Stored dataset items

'''

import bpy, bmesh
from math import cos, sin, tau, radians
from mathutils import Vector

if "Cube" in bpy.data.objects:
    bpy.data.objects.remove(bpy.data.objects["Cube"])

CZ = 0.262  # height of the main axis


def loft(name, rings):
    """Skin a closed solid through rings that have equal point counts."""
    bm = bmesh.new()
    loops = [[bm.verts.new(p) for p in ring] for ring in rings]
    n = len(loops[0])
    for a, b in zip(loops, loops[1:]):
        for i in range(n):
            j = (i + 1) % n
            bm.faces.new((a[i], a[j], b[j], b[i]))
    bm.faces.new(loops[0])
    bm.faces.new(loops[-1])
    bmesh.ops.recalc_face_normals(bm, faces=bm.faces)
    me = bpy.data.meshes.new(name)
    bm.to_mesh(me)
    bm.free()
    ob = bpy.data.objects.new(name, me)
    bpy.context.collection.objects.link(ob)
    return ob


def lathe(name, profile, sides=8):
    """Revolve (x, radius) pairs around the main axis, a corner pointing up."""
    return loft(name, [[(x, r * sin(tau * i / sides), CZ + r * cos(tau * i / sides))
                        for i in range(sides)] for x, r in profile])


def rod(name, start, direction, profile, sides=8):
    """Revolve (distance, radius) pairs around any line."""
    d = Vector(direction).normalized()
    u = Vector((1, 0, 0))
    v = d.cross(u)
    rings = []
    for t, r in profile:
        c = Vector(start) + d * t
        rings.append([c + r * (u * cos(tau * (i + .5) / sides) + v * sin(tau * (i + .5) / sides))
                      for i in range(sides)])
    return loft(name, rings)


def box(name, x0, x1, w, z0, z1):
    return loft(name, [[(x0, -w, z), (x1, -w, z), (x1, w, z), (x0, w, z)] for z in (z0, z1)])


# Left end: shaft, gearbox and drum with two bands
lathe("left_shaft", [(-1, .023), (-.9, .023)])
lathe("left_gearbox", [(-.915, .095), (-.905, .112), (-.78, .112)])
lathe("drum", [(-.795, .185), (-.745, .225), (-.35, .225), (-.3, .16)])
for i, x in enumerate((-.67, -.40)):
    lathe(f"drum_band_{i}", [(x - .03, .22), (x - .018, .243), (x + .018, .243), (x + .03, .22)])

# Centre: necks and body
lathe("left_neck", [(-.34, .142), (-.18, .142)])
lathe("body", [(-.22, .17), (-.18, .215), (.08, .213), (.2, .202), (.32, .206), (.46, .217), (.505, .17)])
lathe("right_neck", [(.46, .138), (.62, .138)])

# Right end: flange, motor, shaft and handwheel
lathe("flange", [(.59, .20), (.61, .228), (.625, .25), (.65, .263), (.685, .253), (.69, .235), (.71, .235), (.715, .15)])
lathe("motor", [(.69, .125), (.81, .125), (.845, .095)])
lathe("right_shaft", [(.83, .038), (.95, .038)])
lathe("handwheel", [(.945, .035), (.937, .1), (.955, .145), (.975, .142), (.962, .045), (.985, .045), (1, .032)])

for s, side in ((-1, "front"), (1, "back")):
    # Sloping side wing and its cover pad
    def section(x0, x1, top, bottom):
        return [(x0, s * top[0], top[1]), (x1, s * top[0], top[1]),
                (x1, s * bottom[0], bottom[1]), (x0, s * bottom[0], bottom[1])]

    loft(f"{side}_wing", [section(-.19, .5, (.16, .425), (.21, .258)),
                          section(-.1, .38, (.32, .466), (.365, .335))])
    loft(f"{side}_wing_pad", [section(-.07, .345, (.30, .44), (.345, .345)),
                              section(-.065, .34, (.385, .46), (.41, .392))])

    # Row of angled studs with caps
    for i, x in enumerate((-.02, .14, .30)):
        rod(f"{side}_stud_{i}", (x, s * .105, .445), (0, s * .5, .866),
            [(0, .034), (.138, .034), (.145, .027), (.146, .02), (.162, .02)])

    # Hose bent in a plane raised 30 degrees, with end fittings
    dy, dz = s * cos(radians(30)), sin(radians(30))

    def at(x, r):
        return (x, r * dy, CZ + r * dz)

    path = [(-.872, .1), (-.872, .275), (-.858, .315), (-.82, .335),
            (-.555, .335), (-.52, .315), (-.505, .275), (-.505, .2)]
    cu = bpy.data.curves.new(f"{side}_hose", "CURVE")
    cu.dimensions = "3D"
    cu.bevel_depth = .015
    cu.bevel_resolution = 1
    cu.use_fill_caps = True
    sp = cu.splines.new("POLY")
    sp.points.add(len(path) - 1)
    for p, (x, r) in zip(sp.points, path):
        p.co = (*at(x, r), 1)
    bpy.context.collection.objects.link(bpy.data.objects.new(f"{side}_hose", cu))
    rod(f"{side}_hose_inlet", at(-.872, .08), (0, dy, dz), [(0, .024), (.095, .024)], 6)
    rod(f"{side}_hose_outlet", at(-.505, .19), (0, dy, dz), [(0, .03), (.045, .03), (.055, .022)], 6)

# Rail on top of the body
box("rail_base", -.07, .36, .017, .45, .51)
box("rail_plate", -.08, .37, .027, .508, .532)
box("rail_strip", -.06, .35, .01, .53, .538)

'''

• Assignment:
Search the entries for the line holding "for p, (x, r)". Return that line and the ones after it through the last, exactly.

• Output:
    for p, (x, r) in zip(sp.points, path):
        p.co = (*at(x, r), 1)
    bpy.context.collection.objects.link(bpy.data.objects.new(f"{side}_hose", cu))
    rod(f"{side}_hose_inlet", at(-.872, .08), (0, dy, dz), [(0, .024), (.095, .024)], 6)
    rod(f"{side}_hose_outlet", at(-.505, .19), (0, dy, dz), [(0, .03), (.045, .03), (.055, .022)], 6)

# Rail on top of the body
box("rail_base", -.07, .36, .017, .45, .51)
box("rail_plate", -.08, .37, .027, .508, .532)
box("rail_strip", -.06, .35, .01, .53, .538)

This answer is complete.